Venetian beads have been in production since the 1200s, first in Venice and then on the small island of Murano in Italy. There were only a handful of makers who knew the “secret” of the glass bead, and therefore the market was tightly held. Beadmakers were not permitted to share their secrets with others. The business was very lucrative – merchants commissioned and used Venetian beads to purchase many items, including spices and oils.
Essentially there were two types of beads produced – chevron beads and millefiore. Examples of chevron beads are seen below. Individual chevron beads were produced by the “winding” method whereby several layers of glass (usually 7-9) were wound to create a star like pattern. This bead became in such demand that a production process was begun, whereby tubes of beads were created and then cut to produce individual beads.
A second type of bead produced was called the millefiore bead, or thousand flowers. This bead was produced by making a base bead and applying murrine (small chips of long, pulled, decorative glass) to a base bead. They are called millefiori because the chips resembled flowers.

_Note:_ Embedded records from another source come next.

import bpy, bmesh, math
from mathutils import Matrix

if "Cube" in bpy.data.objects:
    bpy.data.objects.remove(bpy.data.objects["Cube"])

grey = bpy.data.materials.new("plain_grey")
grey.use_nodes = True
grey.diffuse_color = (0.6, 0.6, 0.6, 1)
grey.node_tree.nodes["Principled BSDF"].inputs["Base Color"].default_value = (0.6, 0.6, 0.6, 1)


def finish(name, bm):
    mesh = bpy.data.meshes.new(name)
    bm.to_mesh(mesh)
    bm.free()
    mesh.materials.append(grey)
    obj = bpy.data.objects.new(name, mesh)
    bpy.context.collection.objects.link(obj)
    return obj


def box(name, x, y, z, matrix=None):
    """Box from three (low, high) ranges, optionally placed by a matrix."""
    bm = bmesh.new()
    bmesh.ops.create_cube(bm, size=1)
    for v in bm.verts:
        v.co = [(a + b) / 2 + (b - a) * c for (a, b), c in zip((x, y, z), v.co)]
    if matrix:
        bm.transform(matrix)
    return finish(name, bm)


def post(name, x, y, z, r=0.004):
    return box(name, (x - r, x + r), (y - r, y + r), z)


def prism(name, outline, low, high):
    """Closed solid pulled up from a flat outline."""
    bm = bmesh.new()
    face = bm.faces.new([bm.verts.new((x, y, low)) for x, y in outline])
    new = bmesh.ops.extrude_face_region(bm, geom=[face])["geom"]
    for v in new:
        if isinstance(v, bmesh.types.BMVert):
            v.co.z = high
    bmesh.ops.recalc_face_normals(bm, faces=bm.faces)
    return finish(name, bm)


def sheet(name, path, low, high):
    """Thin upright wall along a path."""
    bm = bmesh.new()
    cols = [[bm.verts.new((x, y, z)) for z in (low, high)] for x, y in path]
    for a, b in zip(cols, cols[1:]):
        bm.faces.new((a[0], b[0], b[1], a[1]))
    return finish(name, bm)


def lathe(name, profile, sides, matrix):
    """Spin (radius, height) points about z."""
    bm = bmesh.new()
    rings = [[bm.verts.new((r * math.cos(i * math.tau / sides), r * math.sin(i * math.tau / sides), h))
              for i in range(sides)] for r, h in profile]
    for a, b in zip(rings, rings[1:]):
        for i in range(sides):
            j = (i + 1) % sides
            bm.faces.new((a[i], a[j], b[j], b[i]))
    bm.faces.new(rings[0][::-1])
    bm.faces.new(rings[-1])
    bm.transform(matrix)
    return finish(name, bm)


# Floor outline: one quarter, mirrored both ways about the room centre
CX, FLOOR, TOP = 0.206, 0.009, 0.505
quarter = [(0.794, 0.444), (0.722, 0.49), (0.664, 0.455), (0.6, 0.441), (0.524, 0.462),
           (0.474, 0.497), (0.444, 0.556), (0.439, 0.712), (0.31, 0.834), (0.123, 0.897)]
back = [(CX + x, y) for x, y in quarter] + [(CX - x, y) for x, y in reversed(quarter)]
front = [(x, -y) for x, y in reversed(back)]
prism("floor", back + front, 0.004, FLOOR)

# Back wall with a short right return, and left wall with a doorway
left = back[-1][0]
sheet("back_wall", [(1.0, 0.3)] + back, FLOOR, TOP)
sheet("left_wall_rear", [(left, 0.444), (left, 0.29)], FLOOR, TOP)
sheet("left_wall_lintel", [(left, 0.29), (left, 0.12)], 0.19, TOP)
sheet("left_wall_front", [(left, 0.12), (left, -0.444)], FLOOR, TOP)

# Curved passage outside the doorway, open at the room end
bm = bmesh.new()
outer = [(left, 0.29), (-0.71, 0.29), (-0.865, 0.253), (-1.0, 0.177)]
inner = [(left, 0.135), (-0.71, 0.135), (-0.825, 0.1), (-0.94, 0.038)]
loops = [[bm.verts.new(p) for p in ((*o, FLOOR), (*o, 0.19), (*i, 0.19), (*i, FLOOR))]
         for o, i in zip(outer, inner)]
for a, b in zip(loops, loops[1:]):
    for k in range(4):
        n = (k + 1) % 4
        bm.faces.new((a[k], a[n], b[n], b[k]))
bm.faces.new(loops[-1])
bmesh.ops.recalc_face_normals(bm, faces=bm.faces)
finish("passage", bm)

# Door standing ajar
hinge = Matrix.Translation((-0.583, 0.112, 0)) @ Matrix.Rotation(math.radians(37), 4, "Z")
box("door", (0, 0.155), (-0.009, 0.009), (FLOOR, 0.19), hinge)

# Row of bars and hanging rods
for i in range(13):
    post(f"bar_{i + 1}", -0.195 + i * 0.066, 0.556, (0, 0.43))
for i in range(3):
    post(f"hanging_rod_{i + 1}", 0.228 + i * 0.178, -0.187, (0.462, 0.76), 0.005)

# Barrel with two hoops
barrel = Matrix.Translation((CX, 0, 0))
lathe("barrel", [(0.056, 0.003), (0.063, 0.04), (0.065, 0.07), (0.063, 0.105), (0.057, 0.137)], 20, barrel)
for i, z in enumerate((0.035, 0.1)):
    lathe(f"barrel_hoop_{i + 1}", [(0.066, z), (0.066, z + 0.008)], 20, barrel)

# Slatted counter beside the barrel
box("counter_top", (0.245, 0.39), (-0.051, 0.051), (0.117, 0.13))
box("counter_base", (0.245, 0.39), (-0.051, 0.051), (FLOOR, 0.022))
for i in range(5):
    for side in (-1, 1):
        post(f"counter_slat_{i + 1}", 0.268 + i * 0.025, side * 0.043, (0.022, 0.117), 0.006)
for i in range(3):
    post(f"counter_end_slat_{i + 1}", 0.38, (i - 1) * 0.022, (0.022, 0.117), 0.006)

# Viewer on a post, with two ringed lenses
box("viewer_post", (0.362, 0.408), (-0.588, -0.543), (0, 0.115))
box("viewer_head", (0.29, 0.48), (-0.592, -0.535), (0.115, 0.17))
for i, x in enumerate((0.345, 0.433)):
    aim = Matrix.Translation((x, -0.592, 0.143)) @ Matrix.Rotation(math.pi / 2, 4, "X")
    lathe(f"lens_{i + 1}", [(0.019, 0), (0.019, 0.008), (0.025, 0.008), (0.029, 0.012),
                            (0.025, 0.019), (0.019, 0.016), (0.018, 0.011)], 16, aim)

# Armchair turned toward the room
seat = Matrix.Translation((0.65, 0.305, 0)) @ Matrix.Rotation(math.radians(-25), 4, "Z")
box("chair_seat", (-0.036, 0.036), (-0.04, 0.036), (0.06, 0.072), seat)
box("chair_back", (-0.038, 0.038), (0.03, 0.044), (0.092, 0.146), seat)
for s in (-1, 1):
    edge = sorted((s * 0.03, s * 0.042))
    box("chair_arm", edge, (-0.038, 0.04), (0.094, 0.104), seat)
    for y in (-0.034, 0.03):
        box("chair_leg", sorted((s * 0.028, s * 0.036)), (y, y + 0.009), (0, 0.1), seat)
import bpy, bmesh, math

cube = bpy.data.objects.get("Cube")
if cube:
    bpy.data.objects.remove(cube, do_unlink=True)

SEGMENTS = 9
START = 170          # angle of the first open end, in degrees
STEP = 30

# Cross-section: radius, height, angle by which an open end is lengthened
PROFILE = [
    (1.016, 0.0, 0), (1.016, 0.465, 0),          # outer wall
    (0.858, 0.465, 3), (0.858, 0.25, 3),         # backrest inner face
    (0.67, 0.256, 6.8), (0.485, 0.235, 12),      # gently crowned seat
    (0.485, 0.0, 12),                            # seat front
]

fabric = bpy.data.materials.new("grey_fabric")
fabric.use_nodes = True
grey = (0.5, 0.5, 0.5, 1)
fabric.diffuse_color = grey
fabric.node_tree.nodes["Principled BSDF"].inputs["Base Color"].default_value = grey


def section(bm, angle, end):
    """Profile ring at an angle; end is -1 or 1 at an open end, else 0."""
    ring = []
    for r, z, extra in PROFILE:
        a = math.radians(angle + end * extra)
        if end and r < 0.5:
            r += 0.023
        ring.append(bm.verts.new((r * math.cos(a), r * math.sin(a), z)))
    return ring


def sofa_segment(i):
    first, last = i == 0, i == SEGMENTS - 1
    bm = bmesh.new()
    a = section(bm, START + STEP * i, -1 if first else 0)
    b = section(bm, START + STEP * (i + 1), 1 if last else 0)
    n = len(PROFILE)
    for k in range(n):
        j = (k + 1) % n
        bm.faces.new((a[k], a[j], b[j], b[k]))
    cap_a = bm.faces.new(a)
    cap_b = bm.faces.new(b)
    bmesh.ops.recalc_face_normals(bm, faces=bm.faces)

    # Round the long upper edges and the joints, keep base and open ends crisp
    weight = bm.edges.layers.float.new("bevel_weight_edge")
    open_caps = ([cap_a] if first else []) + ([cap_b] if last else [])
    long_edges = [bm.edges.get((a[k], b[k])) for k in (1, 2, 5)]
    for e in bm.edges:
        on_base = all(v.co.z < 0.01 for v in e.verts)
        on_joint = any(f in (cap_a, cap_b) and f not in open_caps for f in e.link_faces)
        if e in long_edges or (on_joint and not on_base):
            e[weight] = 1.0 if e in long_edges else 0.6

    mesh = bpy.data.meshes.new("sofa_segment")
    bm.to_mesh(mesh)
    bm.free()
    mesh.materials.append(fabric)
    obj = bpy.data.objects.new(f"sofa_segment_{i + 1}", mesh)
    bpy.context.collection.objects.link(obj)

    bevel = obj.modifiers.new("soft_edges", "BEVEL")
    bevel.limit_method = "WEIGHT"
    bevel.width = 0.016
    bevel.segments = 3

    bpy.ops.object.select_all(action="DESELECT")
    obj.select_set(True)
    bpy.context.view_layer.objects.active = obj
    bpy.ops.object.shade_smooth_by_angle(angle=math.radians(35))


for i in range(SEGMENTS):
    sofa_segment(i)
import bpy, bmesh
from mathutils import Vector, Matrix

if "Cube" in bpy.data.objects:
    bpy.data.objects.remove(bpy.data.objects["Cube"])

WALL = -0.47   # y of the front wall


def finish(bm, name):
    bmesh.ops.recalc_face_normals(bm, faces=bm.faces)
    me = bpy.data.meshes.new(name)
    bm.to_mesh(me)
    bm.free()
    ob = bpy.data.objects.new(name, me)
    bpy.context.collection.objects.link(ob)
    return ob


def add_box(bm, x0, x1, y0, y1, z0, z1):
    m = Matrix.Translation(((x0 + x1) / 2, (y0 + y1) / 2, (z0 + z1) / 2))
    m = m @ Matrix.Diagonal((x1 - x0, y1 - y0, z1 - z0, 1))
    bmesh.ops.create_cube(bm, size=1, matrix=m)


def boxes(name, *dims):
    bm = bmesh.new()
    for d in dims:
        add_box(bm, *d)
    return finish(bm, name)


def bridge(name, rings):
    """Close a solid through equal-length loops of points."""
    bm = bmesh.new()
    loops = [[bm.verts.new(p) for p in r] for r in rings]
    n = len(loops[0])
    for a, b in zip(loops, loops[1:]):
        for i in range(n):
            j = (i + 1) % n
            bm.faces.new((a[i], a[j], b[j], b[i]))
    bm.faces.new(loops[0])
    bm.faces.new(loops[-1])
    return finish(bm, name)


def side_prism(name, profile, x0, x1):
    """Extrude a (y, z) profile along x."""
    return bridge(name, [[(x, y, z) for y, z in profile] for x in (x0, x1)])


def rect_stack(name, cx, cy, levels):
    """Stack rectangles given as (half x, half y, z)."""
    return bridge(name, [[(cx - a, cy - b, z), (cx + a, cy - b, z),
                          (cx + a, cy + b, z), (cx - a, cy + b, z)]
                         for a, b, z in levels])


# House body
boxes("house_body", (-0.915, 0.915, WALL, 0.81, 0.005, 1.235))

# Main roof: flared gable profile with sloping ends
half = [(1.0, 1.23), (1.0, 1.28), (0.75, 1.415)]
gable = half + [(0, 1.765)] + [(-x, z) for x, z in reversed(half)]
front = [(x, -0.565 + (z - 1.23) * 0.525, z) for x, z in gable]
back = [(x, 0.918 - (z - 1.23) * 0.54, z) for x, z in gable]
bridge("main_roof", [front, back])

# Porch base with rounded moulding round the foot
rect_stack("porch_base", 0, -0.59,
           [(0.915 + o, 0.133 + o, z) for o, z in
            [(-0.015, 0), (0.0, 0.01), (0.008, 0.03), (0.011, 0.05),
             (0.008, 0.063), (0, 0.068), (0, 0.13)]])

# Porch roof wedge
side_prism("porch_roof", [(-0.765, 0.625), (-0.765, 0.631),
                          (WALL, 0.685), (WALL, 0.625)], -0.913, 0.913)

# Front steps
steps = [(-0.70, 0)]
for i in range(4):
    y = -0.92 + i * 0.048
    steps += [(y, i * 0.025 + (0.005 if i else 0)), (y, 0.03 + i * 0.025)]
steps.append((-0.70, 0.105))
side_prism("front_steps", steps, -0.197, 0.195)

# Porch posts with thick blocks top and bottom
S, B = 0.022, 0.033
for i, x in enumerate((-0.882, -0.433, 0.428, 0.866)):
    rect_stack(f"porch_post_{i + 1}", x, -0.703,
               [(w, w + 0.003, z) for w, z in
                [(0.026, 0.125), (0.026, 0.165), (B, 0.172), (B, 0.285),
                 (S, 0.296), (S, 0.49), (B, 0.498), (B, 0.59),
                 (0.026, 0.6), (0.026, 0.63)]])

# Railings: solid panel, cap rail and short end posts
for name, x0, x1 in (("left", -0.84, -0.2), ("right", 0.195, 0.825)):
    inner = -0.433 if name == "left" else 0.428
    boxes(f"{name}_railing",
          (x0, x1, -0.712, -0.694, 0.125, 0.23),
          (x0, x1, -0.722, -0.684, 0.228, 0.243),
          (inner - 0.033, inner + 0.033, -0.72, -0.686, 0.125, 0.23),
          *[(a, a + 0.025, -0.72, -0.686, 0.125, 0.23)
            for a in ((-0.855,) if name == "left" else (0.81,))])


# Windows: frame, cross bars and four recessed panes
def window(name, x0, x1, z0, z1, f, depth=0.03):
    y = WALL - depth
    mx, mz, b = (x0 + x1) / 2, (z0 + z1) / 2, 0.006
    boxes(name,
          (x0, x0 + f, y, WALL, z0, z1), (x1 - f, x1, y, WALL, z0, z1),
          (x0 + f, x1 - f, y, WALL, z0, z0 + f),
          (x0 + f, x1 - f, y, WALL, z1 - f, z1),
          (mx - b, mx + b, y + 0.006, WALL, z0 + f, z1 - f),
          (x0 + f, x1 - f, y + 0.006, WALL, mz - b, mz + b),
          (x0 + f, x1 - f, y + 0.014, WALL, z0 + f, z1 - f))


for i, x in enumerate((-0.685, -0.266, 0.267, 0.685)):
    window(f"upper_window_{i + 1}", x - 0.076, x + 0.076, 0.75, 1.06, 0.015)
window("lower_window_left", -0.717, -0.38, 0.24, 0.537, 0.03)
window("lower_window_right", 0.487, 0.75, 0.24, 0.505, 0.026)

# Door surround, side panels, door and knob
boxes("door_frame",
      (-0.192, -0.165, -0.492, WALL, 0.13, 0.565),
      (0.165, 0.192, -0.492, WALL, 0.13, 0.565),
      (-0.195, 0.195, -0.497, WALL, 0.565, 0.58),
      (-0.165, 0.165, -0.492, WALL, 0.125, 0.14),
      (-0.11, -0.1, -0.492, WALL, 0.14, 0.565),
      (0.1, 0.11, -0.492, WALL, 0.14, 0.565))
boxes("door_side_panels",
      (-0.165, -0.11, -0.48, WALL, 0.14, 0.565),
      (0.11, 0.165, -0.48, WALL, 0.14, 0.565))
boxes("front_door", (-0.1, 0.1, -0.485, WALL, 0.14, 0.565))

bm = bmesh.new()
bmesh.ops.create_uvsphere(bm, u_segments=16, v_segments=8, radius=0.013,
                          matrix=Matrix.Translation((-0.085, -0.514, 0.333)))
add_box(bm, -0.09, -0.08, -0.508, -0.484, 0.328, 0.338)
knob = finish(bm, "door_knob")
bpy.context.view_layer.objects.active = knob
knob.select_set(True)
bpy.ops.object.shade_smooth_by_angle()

Because of the high demand for the beads, production of some beads was actually outsourced to Bohemia (now the Czech Republic). Glass tubes were shipped to Bohemia; the workers would cut the tubes into equally sized beads, and then ship them back to Murano for shaping and polishing! I find this fact quite interesting and think it would be another good topic to research – the history of the czech bead!
I used some information sourced from The Bead Chest – you can find many examples of trade beads including ancient Venetian beads in their store, as well as information on their blog. Below you can see examples of my own modern Venetian bead collection. I purchased these in Venice several years ago. My beads are blown bead (hollows) and also beads that have silver foil as an inside layer. You can also find millefiore and chevron beads today, but I am partial to these ones!
A reliable source for modern Venetian beads is the Venetian Bead Shop. You can purchase “venetian” beads in hobby stores or other on-line venues, but you do have to realize that many of them are made in China and won’t be genuine Venetian beads, nor will they be annealed or sturdy for your designs.